Through his tenure met with bureacratic obduracy, ignorance spouted as expert knowledge, and officials protecting their careers and interests, he confronted them all. He moved from one meeting with the city fathers to the next, advising hospital consultants how to deal with mounting numbers and yet keep beds apart, and generally be the pain in the butt only a Scot can be when he knows he is right. Those battles must have been challenges for a man known to be shy and reserved.
In time, having saved thousands of lives of soldiers coming back from the war, the pandemic subsided, and Niven’s strictures of isolation and cleanliness received the applause he was due. Never one to advertise his past achievements, it was then people began to discover he had a long distinguished history beating diseases in his previous post in Oldham.
According to medical historian William Povey, whilst at Oldham Niven was “instrumental in improving the standard of housing, of sewage and refuse disposal, of the milk and water supply, in reducing smoke pollution, and containing the spread of infectious diseases.”
In addition, a term in Berlin studying with German physician and microbiologist Robert Koch (discoverer of the TB bacillus), helped Niven to use Koch’s treatment at Oldham General Infirmary on his return to deal with smallpox, typhus, measles, scarlet fever and whooping cough.
Paying the penalty of the pioneer
The pressures of the job eventually took their toll on Niven. He resigned his post early, and settled in Douglas, Isle of Man, writing medical papers and growing vegetables.
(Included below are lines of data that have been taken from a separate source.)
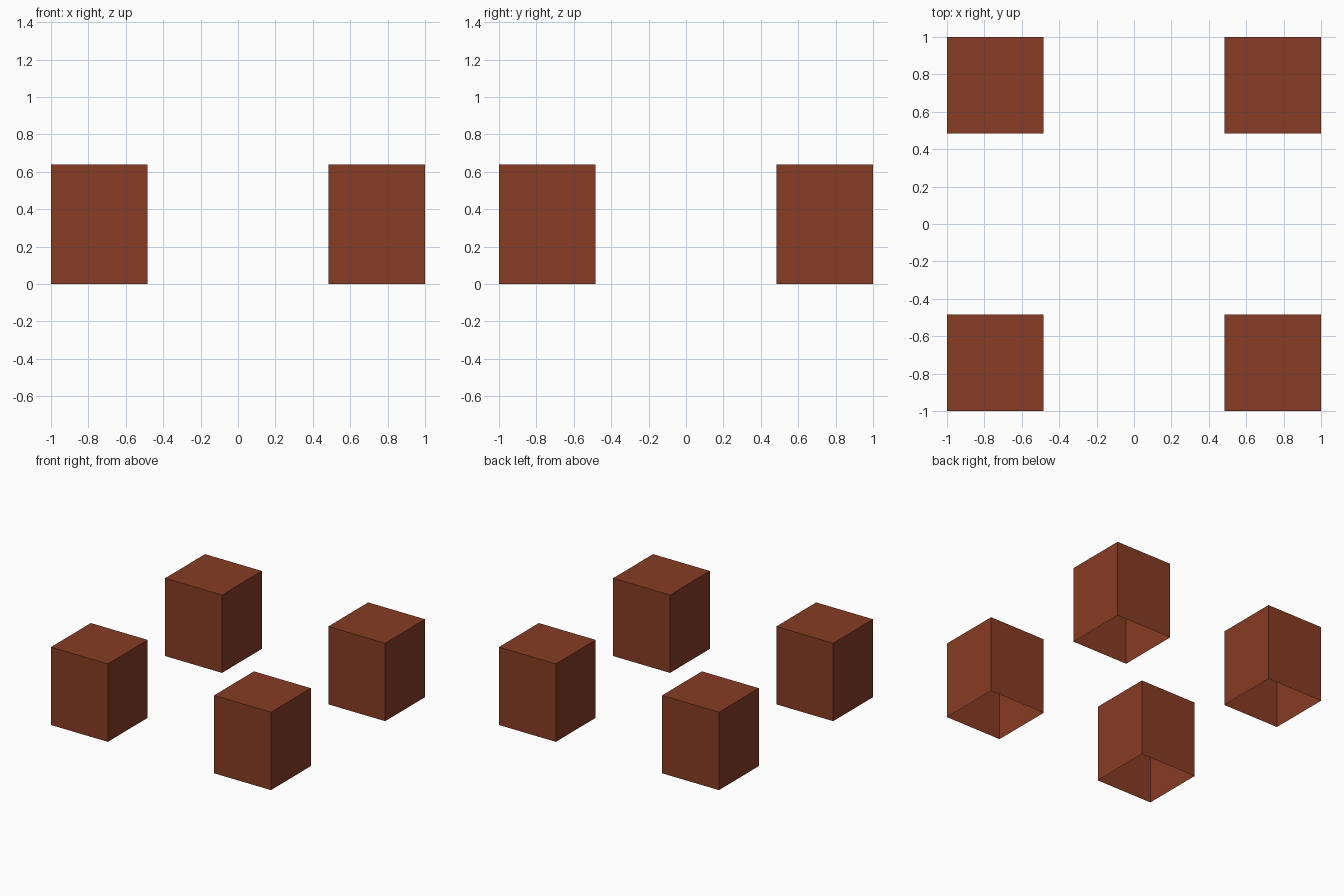
import bpy, bmesh
from mathutils import Vector

if "Cube" in bpy.data.objects:
    bpy.data.objects.remove(bpy.data.objects["Cube"])

INNER, OUTER, HEIGHT = 0.483, 1.0, 0.64

brown = bpy.data.materials.new("reddish brown")
brown.diffuse_color = (0.242, 0.045, 0.0178, 1)
brown.use_nodes = True
brown.node_tree.nodes["Principled BSDF"].inputs["Base Color"].default_value = brown.diffuse_color


def open_block(name, sx, sy):
    """Thin-walled block with a closed top and an open underside."""
    size = OUTER - INNER
    mid = (OUTER + INNER) / 2
    bm = bmesh.new()
    bmesh.ops.create_cube(bm, size=1)
    bmesh.ops.scale(bm, vec=(size, size, HEIGHT), verts=bm.verts)
    bmesh.ops.translate(bm, vec=(sx * mid, sy * mid, HEIGHT / 2), verts=bm.verts)
    bm.normal_update()
    underside = [f for f in bm.faces if f.normal.z < -0.5]
    bmesh.ops.delete(bm, geom=underside, context='FACES_ONLY')
    mesh = bpy.data.meshes.new(name)
    bm.to_mesh(mesh)
    bm.free()
    mesh.materials.append(brown)
    obj = bpy.data.objects.new(name, mesh)
    bpy.context.collection.objects.link(obj)


# Four corner blocks
for sy, depth in ((-1, "front"), (1, "back")):
    for sx, side in ((-1, "left"), (1, "right")):
        open_block(f"{depth}_{side}_block", sx, sy)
Mind and body activities were not enough to stem growing depression. One day he went missing. He was found drowned in the sea off Douglas on 30 September 1925. An inquest recorded he had taken poison and drowned himself while temporarily insane.
His obituary in the Guardian is respectful, paying tribute to a dedicated doctor who carried his achievements lightly and put his patients’ health before all else: “He was not a great talker and had the merit of never ‘advertising’ – in fact, in later years especially he seemed to keep somewhat aloof from his colleagues. He had the reserve of the north-eastern Scotsman, and strangers sometimes fancied his manner to be somewhat chilling. But those who knew him best were able to attribute this to a kind of shyness, and no member of his profession who required help from his great experience and sound knowledge ever asked for advice and assistance in vain.”
As our English colleagues keep reminding us, wherever you go in this world, you will find a Scotsman or woman in charge doing something for the common good.
Information researched from various medical reports, the Manchester Guardian and the Scotsman, plus the 2012 dramatised documentary on Dr James Niven and Manchester, starring Bill Paterson. Ernest Dunks, Mark Gatiss. Paul Freeman. MJ O’Donnell, Kenneth Cranham.